Problem >> Task for the records below: please retype exactly and only the lines from the first through the one with "# End lights, mirrored across the centre", with every picture omitted.

Given data >>
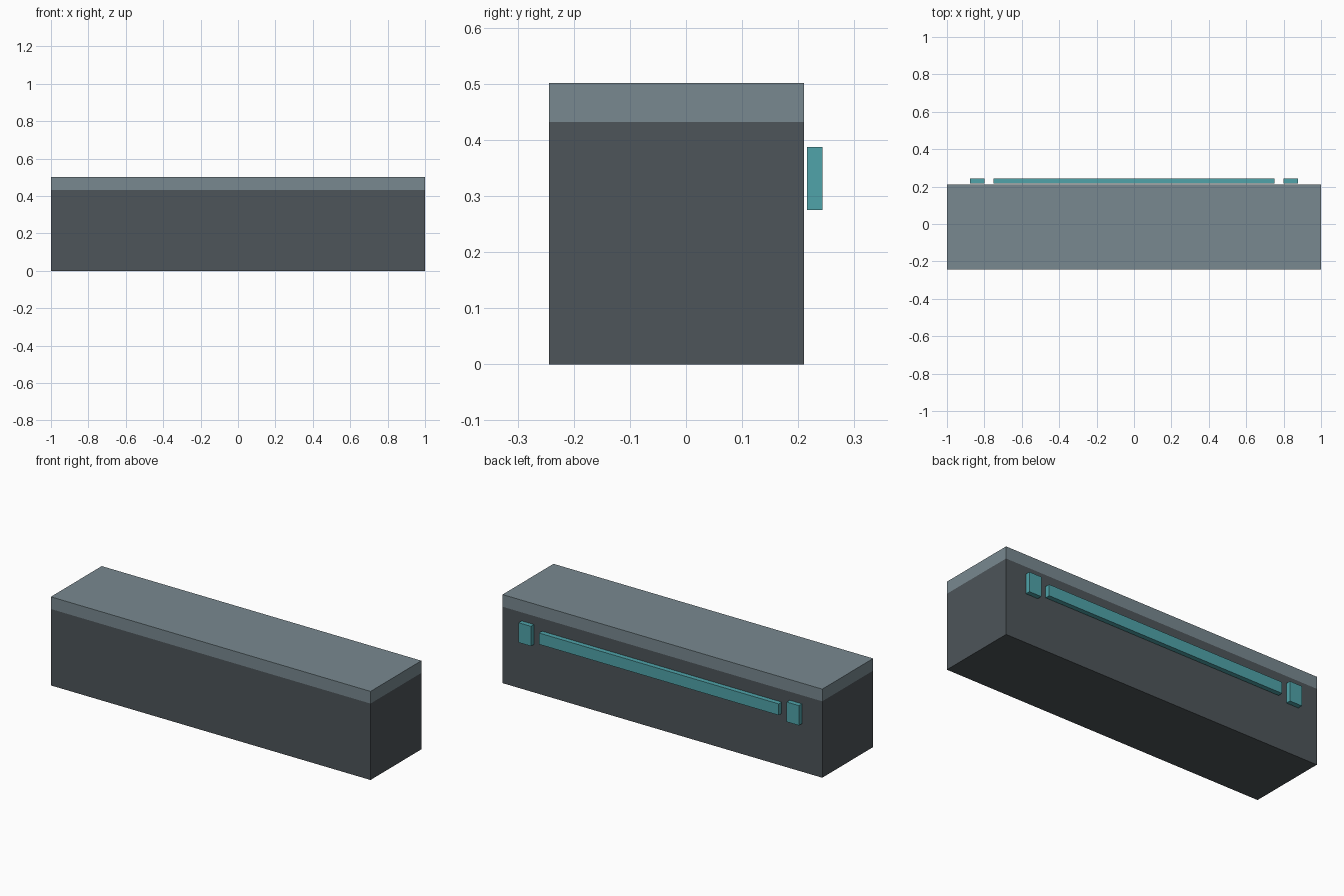
import bpy

if "Cube" in bpy.data.objects:
    bpy.data.objects.remove(bpy.data.objects["Cube"])


def material(name, color):
    m = bpy.data.materials.new(name)
    m.diffuse_color = (*color, 1)
    m.use_nodes = True
    m.node_tree.nodes["Principled BSDF"].inputs["Base Color"].default_value = m.diffuse_color
    return m


def box(name, x, y, z, mat):
    """Box from (min, max) ranges on each axis."""
    bpy.ops.mesh.primitive_cube_add(size=1)
    ob = bpy.context.object
    ob.name = name
    ob.location = [(a + b) / 2 for a, b in (x, y, z)]
    ob.scale = [b - a for a, b in (x, y, z)]
    bpy.ops.object.transform_apply(location=True, rotation=False, scale=True)
    ob.data.materials.append(mat)
    return ob


dark = material("dark_grey", (0.075, 0.09, 0.10))
slate = material("slate_grey", (0.19, 0.25, 0.28))
teal = material("teal", (0.08, 0.37, 0.40))

# Main body and top slab
depth = (-0.244, 0.2105)
box("body", (-1, 1), depth, (0, 0.432), dark)
box("top_slab", (-1, 1), depth, (0.432, 0.501), slate)

# Light strip, standing just off the back face
strip_y = (0.2157, 0.243)
box("light_strip", (-0.75, 0.75), strip_y, (0.299, 0.363), teal)

# End lights, mirrored across the centre
light = box("end_lights", (0.80, 0.877), strip_y, (0.275, 0.387), teal)
light.modifiers.new("mirror", 'MIRROR')
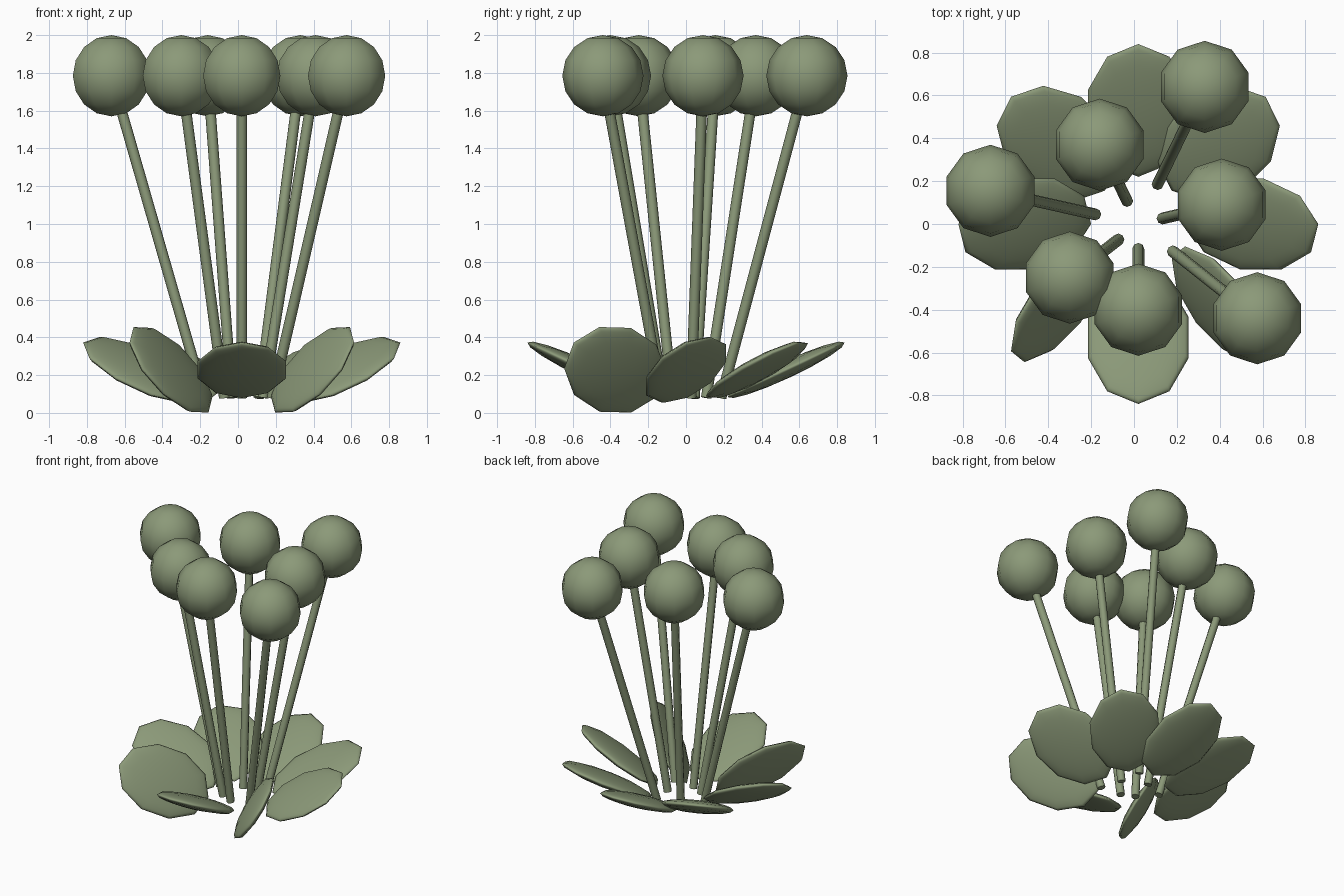
import bpy
from math import sin, cos, radians
from mathutils import Vector

if "Cube" in bpy.data.objects:
    bpy.data.objects.remove(bpy.data.objects["Cube"])

green = bpy.data.materials.new("sage_green")
green.diffuse_color = (0.26, 0.32, 0.19, 1)
green.use_nodes = True
green.node_tree.nodes["Principled BSDF"].inputs["Base Color"].default_value = green.diffuse_color

CX = 0.02  # plant axis


def finish(name):
    ob = bpy.context.object
    ob.name = name
    ob.data.materials.append(green)
    bpy.ops.object.shade_smooth_by_angle(angle=radians(50))
    return ob


def ball(name, loc, size):
    bpy.ops.mesh.primitive_uv_sphere_add(segments=10, ring_count=8, radius=1, location=loc)
    ob = finish(name)
    ob.scale = size
    return ob


def rod(name, a, b, r):
    a, b = Vector(a), Vector(b)
    bpy.ops.mesh.primitive_cylinder_add(vertices=8, radius=r, depth=(b - a).length,
                                        location=(a + b) / 2)
    ob = finish(name)
    ob.rotation_mode = 'QUATERNION'
    ob.rotation_quaternion = Vector((0, 0, 1)).rotation_difference(b - a)
    return ob


# Round heads on leaning stems
heads = [(-0.67, 0.155), (-0.16, 0.37), (0.33, 0.64), (0.41, 0.09),
         (0.575, -0.44), (0.02, -0.40), (-0.30, -0.25)]
for i, (x, y) in enumerate(heads):
    rod(f"stem_{i}", (CX + 0.29 * (x - CX), 0.29 * y, 0.08), (x, y, 1.785), 0.028)
    ball(f"flower_head_{i}", (x, y, 1.785), (0.215, 0.215, 0.215))

# Ring of flattened leaves, long axis swung straight from +y to its outward direction
tilt = radians(25)
for i in range(8):
    a = i * radians(45)
    d = Vector((cos(a) * cos(tilt), sin(a) * cos(tilt), sin(tilt)))
    leaf = ball(f"leaf_{i}", (CX + 0.53 * cos(a), 0.53 * sin(a), 0.228), (0.247, 0.342, 0.045))
    leaf.rotation_mode = 'QUATERNION'
    leaf.rotation_quaternion = Vector((0, 1, 0)).rotation_difference(d)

Output for this exercise >>
import bpy

if "Cube" in bpy.data.objects:
    bpy.data.objects.remove(bpy.data.objects["Cube"])


def material(name, color):
    m = bpy.data.materials.new(name)
    m.diffuse_color = (*color, 1)
    m.use_nodes = True
    m.node_tree.nodes["Principled BSDF"].inputs["Base Color"].default_value = m.diffuse_color
    return m


def box(name, x, y, z, mat):
    """Box from (min, max) ranges on each axis."""
    bpy.ops.mesh.primitive_cube_add(size=1)
    ob = bpy.context.object
    ob.name = name
    ob.location = [(a + b) / 2 for a, b in (x, y, z)]
    ob.scale = [b - a for a, b in (x, y, z)]
    bpy.ops.object.transform_apply(location=True, rotation=False, scale=True)
    ob.data.materials.append(mat)
    return ob


dark = material("dark_grey", (0.075, 0.09, 0.10))
slate = material("slate_grey", (0.19, 0.25, 0.28))
teal = material("teal", (0.08, 0.37, 0.40))

# Main body and top slab
depth = (-0.244, 0.2105)
box("body", (-1, 1), depth, (0, 0.432), dark)
box("top_slab", (-1, 1), depth, (0.432, 0.501), slate)

# Light strip, standing just off the back face
strip_y = (0.2157, 0.243)
box("light_strip", (-0.75, 0.75), strip_y, (0.299, 0.363), teal)

# End lights, mirrored across the centre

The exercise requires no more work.